The United States Southern Command here, otherwise known as SOUTHCOM, says the US Air Force will temporarily deploy four aircraft and crews to Curaçao to support enhanced counter-narcotics operations with international partners targeting illicit traffickers in the Caribbean.
On Friday, SOUTHCOM said that two patrol aircraft, an E-3 Sentry (AWACS) and E-8 Joint STARS (JSTARS), supported by two KC-135 Stratotanker aerial refueling aircraft, will fly detection and monitoring missions in international airspace “to help US and international law enforcement authorities disrupt and defeat transnational criminal organisations trafficking illegal narcotics in the region.”
About 200 airmen, including aircrew, maintenance technicians, logisticians and administrative personnel, will support the operation, SOUTHCOM said in a statement.
It said the aircraft will operate from the Curaçao-hosted Cooperative Security Location (CSL), also commonly referred to as a forward operating location, in Willemstad.
SOUTHCOM said the US Air Force aircraft has previously conducted similar missions from the CSL under a counter narcotics partnership agreement with the governments of Curaçao and the Kingdom of the Netherlands, dating back two decades.
“Curaçao is a committed regional partner whose longstanding support for multinational counter-drug operations plays a vital role in stemming the flow of deadly narcotics trafficked globally by violent criminal organisations,” SOUTHCOM said.
“This is a national security issue,” it added. “President Donald Trump announced the enhanced counter-narcotics operations April 1. Since then, the US has collaborated with international partners in more than a dozen Caribbean interdiction events.”
To date, SOUTHCOM said US enhanced counter narcotics operations have resulted in the seizure of more than 49 metric tons of cocaine and almost 13,000 pounds of marijuana, an estimated loss of US$1.2 billion to transnational criminal organisations.
Law enforcement authorities have also detained more than 160 drug smugglers during the operations, SOUTHCOM said.

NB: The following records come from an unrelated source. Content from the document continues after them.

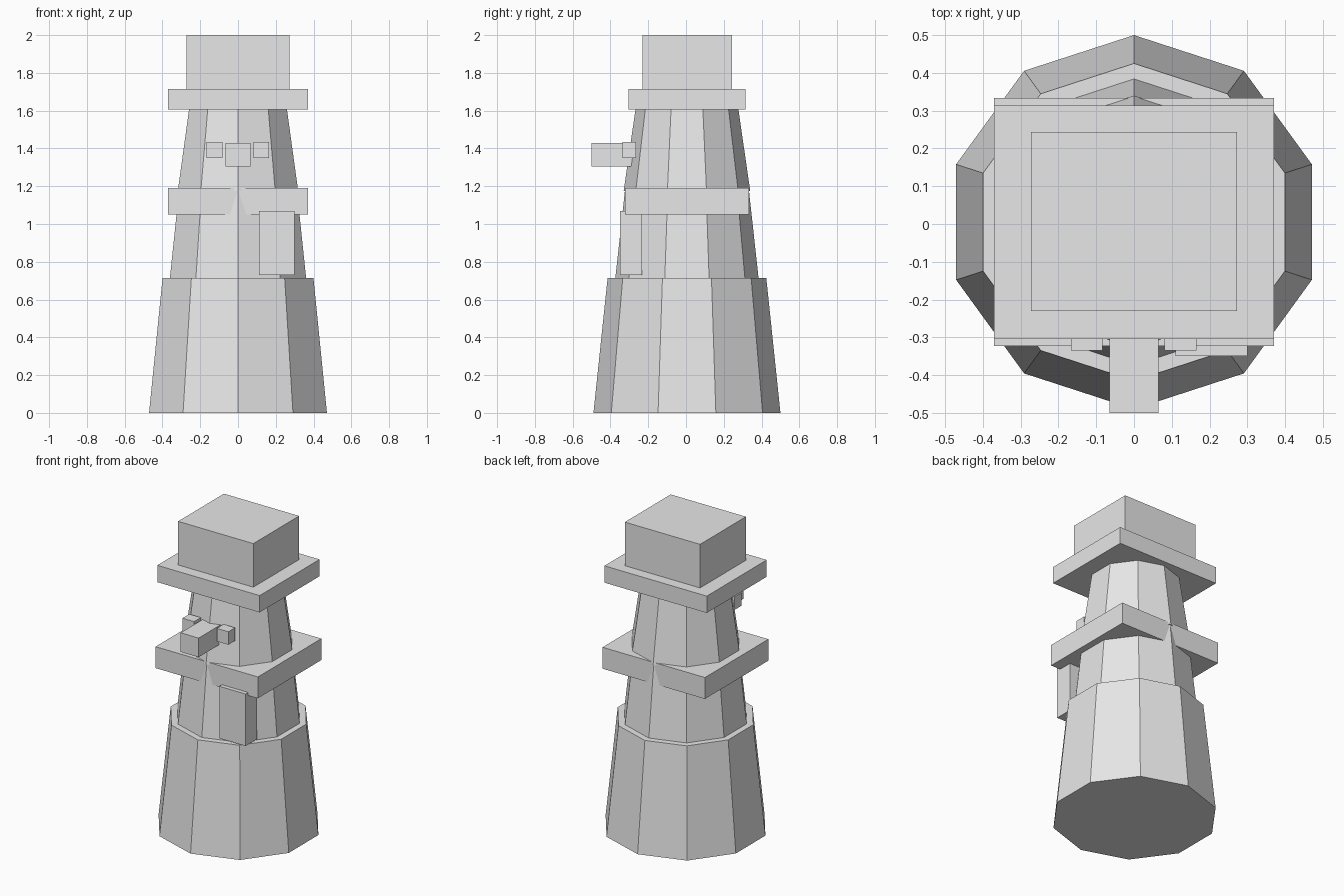
import bpy
import bmesh
from mathutils import Matrix, Vector

default_cube = bpy.data.objects.get("Cube")
if default_cube:
    bpy.data.objects.remove(default_cube, do_unlink=True)

# One plain grey for everything
GREY = (0.8, 0.8, 0.8, 1.0)
grey = bpy.data.materials.new("light_grey")
grey.use_nodes = True
grey.diffuse_color = GREY
grey.node_tree.nodes["Principled BSDF"].inputs["Base Color"].default_value = GREY

SIDES = 10
CENTRE_Y = 0.005


def finish(name, bm):
    mesh = bpy.data.meshes.new(name)
    bm.to_mesh(mesh)
    bm.free()
    mesh.materials.append(grey)
    obj = bpy.data.objects.new(name, mesh)
    bpy.context.collection.objects.link(obj)
    return obj


def tapered_drum(name, r_bottom, r_top, z0, z1):
    """Flat-sided tapered drum with corners on the front and back."""
    bm = bmesh.new()
    bmesh.ops.create_cone(
        bm, cap_ends=True, segments=SIDES, radius1=r_bottom, radius2=r_top,
        depth=z1 - z0, matrix=Matrix.Translation((0, CENTRE_Y, (z0 + z1) / 2)))
    return finish(name, bm)


def box(name, low, high):
    """Box between two opposite corners."""
    low, high = Vector(low), Vector(high)
    bm = bmesh.new()
    bmesh.ops.create_cube(bm, size=1)
    bmesh.ops.scale(bm, vec=high - low, verts=bm.verts)
    bmesh.ops.translate(bm, vec=(low + high) / 2, verts=bm.verts)
    return finish(name, bm)


# Body, stacked from three tapered drums
tapered_drum("lower_body", 0.495, 0.42, 0.0, 0.715)
tapered_drum("middle_body", 0.379, 0.328, 0.715, 1.18)
tapered_drum("head", 0.335, 0.272, 1.175, 1.61)

# Scarf: a square collar with one hanging end
box("scarf", (-0.37, -0.323, 1.05), (0.37, 0.333, 1.19))
box("scarf_end", (0.11, -0.35, 0.73), (0.30, -0.233, 1.07))

# Hat
box("hat_brim", (-0.37, -0.305, 1.605), (0.37, 0.314, 1.715))
box("hat_crown", (-0.272, -0.23, 1.715), (0.272, 0.243, 2.0))

# Face
box("nose", (-0.065, -0.5, 1.305), (0.065, -0.24, 1.43))
for side, x in (("right", -0.125), ("left", 0.123)):
    box(side + "_eye", (x - 0.042, -0.335, 1.35), (x + 0.042, -0.265, 1.435))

“The airmen followed strict COVID-19 prevention and mitigation guidelines while preparing for the deployment and will continue to do so while deployed to the island,” it said. “To enter Curacao, all personnel will be held to strict medical standards including appropriate screening, masks, and restricted movement on the island for the first 14 days.